Content Is An Important Investment 

When it comes to setting up structures in Austria, Russian clients – just as in Russia itself – should avoid the classic "specialists" in corporate services, providing and having at their disposal "mass registration addresses" and "mass nominee Directors". These structures have long been familiar to banks, professionals and even the media and will greatly complicate the work and functioning of the business in the Austrian environment for a client from Russia. It is strongly recommended to invest a few hundred euros per month to conduct operations structure of the office used no more than one or two other companies and to appoint a "fresh Director", acting as Director in two other companies. Even the most minimal investments in local staff, such as a part-time Secretary who takes on administrative work, significantly increase the credibility and usefulness of the structure, as well as help with solving problems in the field of compliance and taxation (with respect to tax residence). Since the classic "mailbox companies" with nominee Directors at the head become practically useless for any meaningful transaction, investing small amounts in the local content of the structure located in Austria will significantly increase its value and value. 

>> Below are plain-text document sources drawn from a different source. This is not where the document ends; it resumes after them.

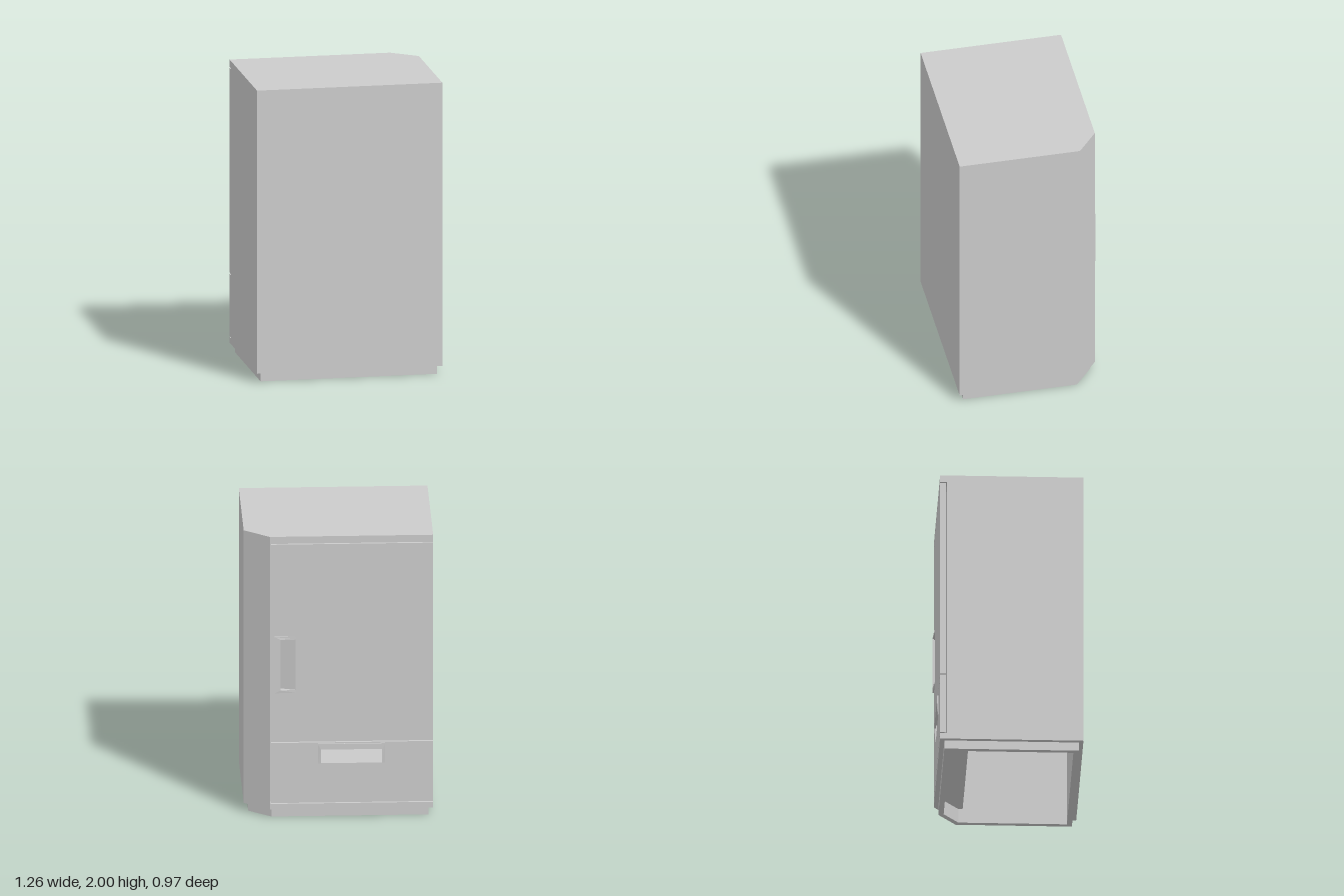
import * as THREE from 'three';

const material = new THREE.MeshStandardMaterial({ color: 0xcccccc, flatShading: true });
const BACK = -0.477;   // outer face of the door side
const THICK = 0.04;    // door and drawer panel thickness

function mesh(name, geometry) {
  const m = new THREE.Mesh(geometry, material);
  m.name = name;
  return m;
}

// Plan outline (x, -z) with one clipped corner, inset by d
function plan(d) {
  return [
    [-0.632 + d, -0.482 + d], [0.63 - d, -0.482 + d],
    [0.63 - d, 0.34 - 0.479 * d], [0.46 - 0.352 * d, -BACK - d],
    [-0.632 + d, -BACK - d],
  ];
}

const toVectors = (points) => points.map(([x, y]) => new THREE.Vector2(x, y));

function extrude(points, hole, depth) {
  const shape = new THREE.Shape(toVectors(points));
  if (hole) shape.holes.push(new THREE.Path(toVectors(hole)));
  return new THREE.ExtrudeGeometry(shape, { depth, bevelEnabled: false });
}

// Horizontal slice of the cabinet between two heights
function slice(name, points, hole, y0, y1) {
  return mesh(name, extrude(points, hole, y1 - y0).rotateX(-Math.PI / 2).translate(0, y0, 0));
}

const rect = (x0, x1, y0, y1) => [[x0, y0], [x1, y0], [x1, y1], [x0, y1]];

// Recessed pull: length along local y, open towards local -x
function pull(name, length) {
  const group = new THREE.Group();
  group.name = name;
  const h = length / 2, inner = h - 0.02;

  // Raised rim on three sides, fading out towards the open side
  const rim = extrude([
    [-0.07, -h], [0.07, -h], [0.07, h], [-0.07, h],
    [-0.07, inner], [0.03, inner], [0.03, -inner], [-0.07, -inner],
  ], null, 1);
  const p = rim.attributes.position;
  for (let i = 0; i < p.count; i++) {
    const raised = 0.002 + 0.008 * Math.min(1, (p.getX(i) + 0.07) / 0.08);
    p.setZ(i, p.getZ(i) < 0.5 ? BACK - raised : BACK);
  }
  rim.computeVertexNormals();
  group.add(mesh(name + 'Rim', rim));

  // Sloping floor of the finger recess, deepest beneath the rim
  const floor = extrude([
    [-0.07, -BACK], [-0.07, -BACK - THICK], [0.05, -BACK - THICK],
  ], null, 2 * inner).rotateX(-Math.PI / 2).translate(0, -inner, 0);
  group.add(mesh(name + 'Recess', floor));
  return group;
}

// Panel with an opening for its pull
function panel(name, outline, opening) {
  return mesh(name, extrude(outline, opening, THICK).translate(0, 0, BACK));
}

export function createModel() {
  const model = new THREE.Group();
  model.name = 'cabinet';

  // Hollow carcass on an open plinth
  const cavity = plan(0.065);
  const carcass = plan(0);
  const notch = 0.43;
  const body = [...carcass.slice(0, 4), [0.457, -BACK], [0.457, notch], [-0.632, notch]];
  const bodyHole = rect(-0.567, 0.565, -0.417, 0.28);
  model.add(
    slice('plinth', plan(0.03), cavity, 0, 0.06),
    slice('bottomRail', carcass, cavity, 0.06, 0.1),
    slice('bodyWalls', body, bodyHole, 0.1, 1.95),
    slice('topPanel', carcass, null, 1.95, 2),
  );

  // Tall door with an upright pull
  model.add(panel('door', rect(-0.632, 0.452, 0.54, 1.944), rect(0.29, 0.41, 0.91, 1.27)));
  const doorPull = pull('doorPull', 0.4);
  doorPull.position.set(0.36, 1.09, 0);
  model.add(doorPull);

  // Drawer front with a level pull
  model.add(panel('drawer', rect(-0.632, 0.452, 0.106, 0.533), rect(-0.29, 0.12, 0.385, 0.505)));
  const drawerPull = pull('drawerPull', 0.45);
  drawerPull.rotation.z = Math.PI / 2;
  drawerPull.position.set(-0.085, 0.455, 0);
  model.add(drawerPull);

  return model;
}
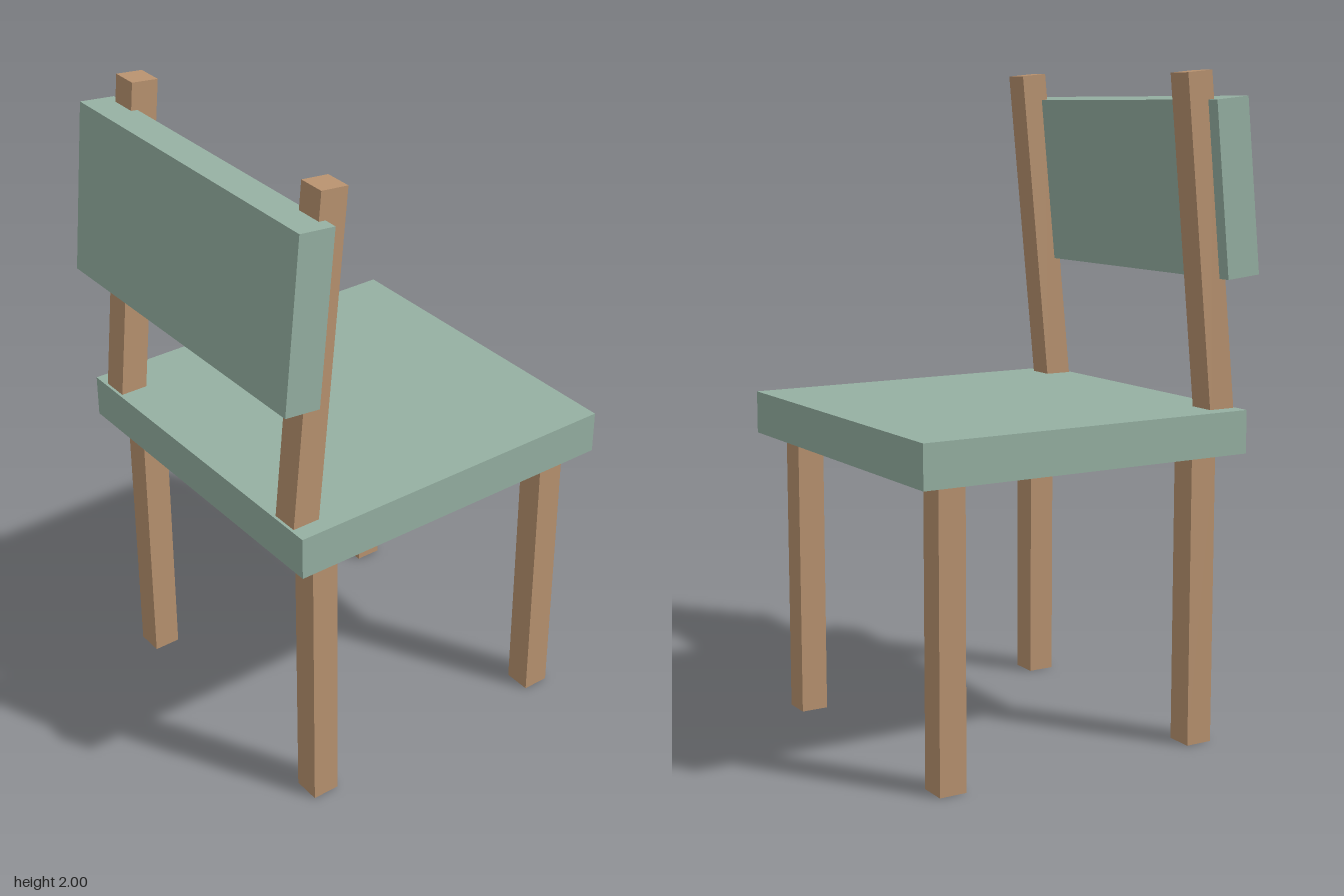
import * as THREE from 'three';

export function createModel() {
  const model = new THREE.Group();
  const green = new THREE.MeshStandardMaterial({ color: 0x95b0a2 });
  const wood = new THREE.MeshStandardMaterial({ color: 0xb8926f });

  const addBox = (name, material, [w, h, d], [x, y, z], tilt = 0) => {
    const mesh = new THREE.Mesh(new THREE.BoxGeometry(w, h, d), material);
    mesh.name = name;
    mesh.position.set(x, y, z);
    mesh.rotation.x = tilt;
    model.add(mesh);
  };

  const lean = -0.1; // backrest lean, in radians
  const post = 0.085; // thickness of legs and posts

  // Seat slab
  addBox('seat', green, [1.08, 0.13, 1.083], [0, 0.95, -0.023]);

  // Four legs and two leaning back posts, mirrored left and right
  for (const [side, x] of [['left', 0.445], ['right', -0.445]]) {
    addBox(`${side}FrontLeg`, wood, [post, 0.9, post], [x, 0.45, 0.403]);
    addBox(`${side}BackLeg`, wood, [post, 0.9, post], [x, 0.45, -0.447]);
    addBox(`${side}BackPost`, wood, [post, 1.03, post], [x, 1.483, 0.42], lean);
  }

  // Backrest panel, set slightly into the posts
  addBox('backrest', green, [1.06, 0.518, 0.112], [0, 1.663, 0.48], lean);

  return model;
}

Why Austria? 

Despite tighter compliance, stricter regulations and other factors, Austria remains a very attractive and favourable jurisdiction and, moreover, has become even more favourable for those clients who are willing to invest in local content for their corporate or wealth management structures. A properly registered and established structure, a well thought out and developed "legend" behind it, the ultimate beneficial owner involved in discussions with the Bank and other parties, an organized local structure (content) – all this can serve as a reliable basis for any business group and fulfill all transaction needs, while at the same time preserving all the benefits and advantages of favorable tax and business conditions in Austria. The key factors here are proper preparation, advance and reliable intelligence, verification of information about all business partners and willingness to give convincing and satisfactory explanations to questions before they arise. Instead of hiring expensive lawyers, adventurous "consultants" and turning to private banks, clients should engage in the process of developing their "stories" and base all their decisions on detailed, long-term planning.